MOON: The stock market opens in the coming hour. It's shaping up to be the sixth losing week in a row. Investors were mostly happy with a small uptick yesterday. But the six down days that preceded it were the worst negative stretch for the stock market in two years.

Jill Schlesinger is editor at large with CBS MoneyWatch. She joins us live now, as she does every Friday -- today, from San Francisco. Good morning, Jill


MOON: I'm hoping you can put this in perspective for us -- statistically, yes, the worst stretch in two years. But take a look back to 2009, and we're talking drops in the hundreds of points. So is this slump really all that bad?
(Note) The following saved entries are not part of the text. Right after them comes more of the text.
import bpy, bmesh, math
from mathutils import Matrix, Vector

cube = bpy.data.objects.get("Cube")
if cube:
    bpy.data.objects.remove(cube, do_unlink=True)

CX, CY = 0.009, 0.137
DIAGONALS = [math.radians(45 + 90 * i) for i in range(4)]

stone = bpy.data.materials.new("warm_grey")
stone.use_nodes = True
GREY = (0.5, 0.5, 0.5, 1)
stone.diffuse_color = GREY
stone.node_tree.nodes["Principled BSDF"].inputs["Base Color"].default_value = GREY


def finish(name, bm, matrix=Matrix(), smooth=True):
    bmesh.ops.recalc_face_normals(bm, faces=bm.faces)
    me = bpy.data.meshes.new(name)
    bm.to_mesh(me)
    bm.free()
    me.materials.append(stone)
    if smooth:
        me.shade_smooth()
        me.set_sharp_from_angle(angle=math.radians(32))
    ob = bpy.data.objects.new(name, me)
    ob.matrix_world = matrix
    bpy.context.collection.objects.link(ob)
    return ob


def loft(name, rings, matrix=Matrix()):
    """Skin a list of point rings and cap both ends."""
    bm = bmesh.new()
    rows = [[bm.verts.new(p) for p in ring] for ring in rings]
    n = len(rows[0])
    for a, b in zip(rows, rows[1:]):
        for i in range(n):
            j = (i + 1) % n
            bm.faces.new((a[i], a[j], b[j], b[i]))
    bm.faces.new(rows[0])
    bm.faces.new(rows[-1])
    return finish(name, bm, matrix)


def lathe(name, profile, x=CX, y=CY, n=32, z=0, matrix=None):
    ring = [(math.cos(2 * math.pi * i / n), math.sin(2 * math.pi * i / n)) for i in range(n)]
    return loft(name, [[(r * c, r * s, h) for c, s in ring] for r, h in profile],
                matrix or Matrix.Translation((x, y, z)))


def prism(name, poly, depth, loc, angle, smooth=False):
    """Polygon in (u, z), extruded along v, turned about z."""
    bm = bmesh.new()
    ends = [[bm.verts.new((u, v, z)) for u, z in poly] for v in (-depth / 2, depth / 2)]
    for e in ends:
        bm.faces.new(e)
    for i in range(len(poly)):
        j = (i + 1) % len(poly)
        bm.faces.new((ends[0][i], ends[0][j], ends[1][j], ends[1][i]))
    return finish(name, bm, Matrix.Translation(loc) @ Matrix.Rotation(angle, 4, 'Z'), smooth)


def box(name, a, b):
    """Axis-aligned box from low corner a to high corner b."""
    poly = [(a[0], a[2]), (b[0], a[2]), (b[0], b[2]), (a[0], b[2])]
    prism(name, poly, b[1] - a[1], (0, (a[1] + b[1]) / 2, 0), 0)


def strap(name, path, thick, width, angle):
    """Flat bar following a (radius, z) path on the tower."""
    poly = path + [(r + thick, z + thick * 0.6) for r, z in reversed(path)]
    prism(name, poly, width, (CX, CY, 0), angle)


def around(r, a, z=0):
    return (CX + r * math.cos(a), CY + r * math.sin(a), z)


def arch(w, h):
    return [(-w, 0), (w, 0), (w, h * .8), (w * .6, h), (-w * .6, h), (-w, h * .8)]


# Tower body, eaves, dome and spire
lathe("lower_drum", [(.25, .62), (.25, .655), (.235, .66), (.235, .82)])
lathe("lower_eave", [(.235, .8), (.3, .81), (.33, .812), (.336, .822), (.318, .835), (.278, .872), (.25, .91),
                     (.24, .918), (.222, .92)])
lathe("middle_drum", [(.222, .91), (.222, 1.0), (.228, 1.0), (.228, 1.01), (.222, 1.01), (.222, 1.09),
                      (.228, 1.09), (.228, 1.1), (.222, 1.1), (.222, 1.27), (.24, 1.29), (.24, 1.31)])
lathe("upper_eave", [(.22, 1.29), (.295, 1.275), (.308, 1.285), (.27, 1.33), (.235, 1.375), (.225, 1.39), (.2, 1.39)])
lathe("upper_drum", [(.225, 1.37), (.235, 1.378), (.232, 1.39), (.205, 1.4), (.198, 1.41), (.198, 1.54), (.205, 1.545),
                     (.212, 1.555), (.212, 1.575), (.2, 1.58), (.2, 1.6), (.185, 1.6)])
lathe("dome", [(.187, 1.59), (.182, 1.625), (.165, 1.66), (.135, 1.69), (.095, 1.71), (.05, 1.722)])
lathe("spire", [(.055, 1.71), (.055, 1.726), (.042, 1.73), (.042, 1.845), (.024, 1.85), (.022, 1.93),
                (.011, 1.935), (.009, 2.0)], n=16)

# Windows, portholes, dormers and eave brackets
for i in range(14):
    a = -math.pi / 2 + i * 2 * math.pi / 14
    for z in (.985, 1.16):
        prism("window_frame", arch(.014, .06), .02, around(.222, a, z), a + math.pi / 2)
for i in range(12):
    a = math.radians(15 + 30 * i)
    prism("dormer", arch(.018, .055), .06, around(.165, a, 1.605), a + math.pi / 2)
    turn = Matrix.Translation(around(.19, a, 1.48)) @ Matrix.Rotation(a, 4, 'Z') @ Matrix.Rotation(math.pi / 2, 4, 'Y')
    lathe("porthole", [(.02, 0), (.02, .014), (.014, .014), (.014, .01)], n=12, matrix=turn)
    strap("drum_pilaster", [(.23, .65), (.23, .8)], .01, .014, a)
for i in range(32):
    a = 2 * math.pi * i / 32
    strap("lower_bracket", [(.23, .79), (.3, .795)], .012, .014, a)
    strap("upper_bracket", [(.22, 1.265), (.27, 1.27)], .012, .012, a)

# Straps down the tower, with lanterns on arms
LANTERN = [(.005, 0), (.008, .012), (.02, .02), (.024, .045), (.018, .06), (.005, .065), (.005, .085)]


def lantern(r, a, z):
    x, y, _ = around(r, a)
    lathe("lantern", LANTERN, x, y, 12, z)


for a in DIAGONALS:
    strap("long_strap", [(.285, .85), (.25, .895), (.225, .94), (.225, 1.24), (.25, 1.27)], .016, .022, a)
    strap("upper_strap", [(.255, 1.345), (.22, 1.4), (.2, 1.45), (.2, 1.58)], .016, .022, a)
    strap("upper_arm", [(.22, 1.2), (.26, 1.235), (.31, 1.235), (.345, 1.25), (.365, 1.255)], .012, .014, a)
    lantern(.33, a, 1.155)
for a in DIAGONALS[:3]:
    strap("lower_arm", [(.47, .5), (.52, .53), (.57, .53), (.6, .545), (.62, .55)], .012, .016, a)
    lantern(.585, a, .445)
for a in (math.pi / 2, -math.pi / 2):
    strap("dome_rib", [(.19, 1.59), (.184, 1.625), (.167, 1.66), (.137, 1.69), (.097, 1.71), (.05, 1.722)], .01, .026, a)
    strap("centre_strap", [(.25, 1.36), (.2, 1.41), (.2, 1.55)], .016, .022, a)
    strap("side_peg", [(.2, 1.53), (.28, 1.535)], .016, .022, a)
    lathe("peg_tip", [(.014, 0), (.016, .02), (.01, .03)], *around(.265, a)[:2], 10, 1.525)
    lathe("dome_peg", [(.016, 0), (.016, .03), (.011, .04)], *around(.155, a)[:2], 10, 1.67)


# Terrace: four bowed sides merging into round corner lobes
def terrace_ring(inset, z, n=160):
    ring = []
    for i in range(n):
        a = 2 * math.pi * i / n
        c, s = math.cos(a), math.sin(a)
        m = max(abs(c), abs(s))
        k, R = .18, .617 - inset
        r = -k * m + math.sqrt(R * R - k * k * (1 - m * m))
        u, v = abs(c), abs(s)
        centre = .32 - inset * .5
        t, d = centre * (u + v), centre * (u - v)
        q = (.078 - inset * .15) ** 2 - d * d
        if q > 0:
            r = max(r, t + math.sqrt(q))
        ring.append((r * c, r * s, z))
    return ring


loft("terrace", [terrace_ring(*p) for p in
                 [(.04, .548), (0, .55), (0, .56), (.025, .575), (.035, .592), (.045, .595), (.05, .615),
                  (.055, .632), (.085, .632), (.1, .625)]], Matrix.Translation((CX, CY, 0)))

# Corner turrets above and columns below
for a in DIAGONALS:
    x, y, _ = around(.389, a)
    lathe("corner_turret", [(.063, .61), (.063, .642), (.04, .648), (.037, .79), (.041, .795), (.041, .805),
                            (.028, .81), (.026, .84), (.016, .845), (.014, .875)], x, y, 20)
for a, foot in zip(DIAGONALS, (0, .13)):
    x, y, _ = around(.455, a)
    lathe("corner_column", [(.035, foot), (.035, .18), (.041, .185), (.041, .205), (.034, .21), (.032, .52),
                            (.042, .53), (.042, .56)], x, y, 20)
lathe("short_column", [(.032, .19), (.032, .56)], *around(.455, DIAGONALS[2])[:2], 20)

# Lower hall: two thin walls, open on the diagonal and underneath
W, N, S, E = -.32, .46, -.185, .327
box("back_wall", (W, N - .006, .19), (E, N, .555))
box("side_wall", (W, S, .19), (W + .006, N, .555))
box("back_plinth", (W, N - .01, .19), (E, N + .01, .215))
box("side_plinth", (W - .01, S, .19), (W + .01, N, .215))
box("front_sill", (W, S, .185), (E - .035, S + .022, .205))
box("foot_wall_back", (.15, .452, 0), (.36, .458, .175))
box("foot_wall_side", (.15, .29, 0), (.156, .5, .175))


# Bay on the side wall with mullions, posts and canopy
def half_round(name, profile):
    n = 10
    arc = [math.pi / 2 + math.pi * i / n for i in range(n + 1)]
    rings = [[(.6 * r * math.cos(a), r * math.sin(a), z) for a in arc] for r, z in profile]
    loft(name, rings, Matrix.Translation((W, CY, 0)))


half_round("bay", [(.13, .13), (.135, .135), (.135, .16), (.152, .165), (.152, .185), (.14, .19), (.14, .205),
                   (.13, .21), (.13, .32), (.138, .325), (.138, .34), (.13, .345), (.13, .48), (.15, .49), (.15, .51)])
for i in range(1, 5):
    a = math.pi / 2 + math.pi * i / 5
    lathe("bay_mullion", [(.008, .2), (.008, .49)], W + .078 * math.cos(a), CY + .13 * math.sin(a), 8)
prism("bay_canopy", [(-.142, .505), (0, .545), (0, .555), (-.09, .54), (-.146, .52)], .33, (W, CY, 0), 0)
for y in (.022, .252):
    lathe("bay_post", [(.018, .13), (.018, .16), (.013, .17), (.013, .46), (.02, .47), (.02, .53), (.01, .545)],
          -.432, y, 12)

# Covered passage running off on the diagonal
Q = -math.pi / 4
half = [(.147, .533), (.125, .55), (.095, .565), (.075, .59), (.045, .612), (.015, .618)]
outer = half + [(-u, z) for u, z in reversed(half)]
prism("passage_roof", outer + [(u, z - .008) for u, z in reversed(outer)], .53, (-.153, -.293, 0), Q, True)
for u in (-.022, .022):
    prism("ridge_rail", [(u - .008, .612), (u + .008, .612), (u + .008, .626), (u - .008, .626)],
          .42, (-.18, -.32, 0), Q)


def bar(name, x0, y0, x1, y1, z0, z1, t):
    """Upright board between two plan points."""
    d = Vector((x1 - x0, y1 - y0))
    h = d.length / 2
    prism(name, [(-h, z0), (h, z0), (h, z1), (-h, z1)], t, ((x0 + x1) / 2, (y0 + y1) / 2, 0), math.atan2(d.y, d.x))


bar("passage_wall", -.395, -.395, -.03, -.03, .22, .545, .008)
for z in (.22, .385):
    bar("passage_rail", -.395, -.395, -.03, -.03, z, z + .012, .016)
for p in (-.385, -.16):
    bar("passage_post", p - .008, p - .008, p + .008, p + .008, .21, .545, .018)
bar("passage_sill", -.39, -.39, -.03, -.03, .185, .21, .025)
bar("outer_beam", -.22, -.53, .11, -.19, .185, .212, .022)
SCHLESINGER: Listen, the economy is in much better shape. Corporations are making solid profits and while job creation is slowing right now, in 2009, remember, the economy averaged job losses of more than 700,000 per month in the first quarter. That was followed by losses of about 400,000 in the second quarter. And look the Dow is only down 5.4 percent from the 2011 high. So let's calm down.

MOON: And with this latest market volatility -- how much of a set-back might this be for savings and 401(k) plans for example?

SCHLESINGER: Well, I mean a little bit. The 401(k) dollar values are at 12-year highs at about $75,000 according to Fidelity. You know we just know that we're not saving enough. We only have about half of the country set saving enough for retirement. The other half saving less than $25,000, Bob.

MOON: Jill Schlesinger from CBS/Moneywatch. Thanks.

SCHLESINGER: Great to be with you.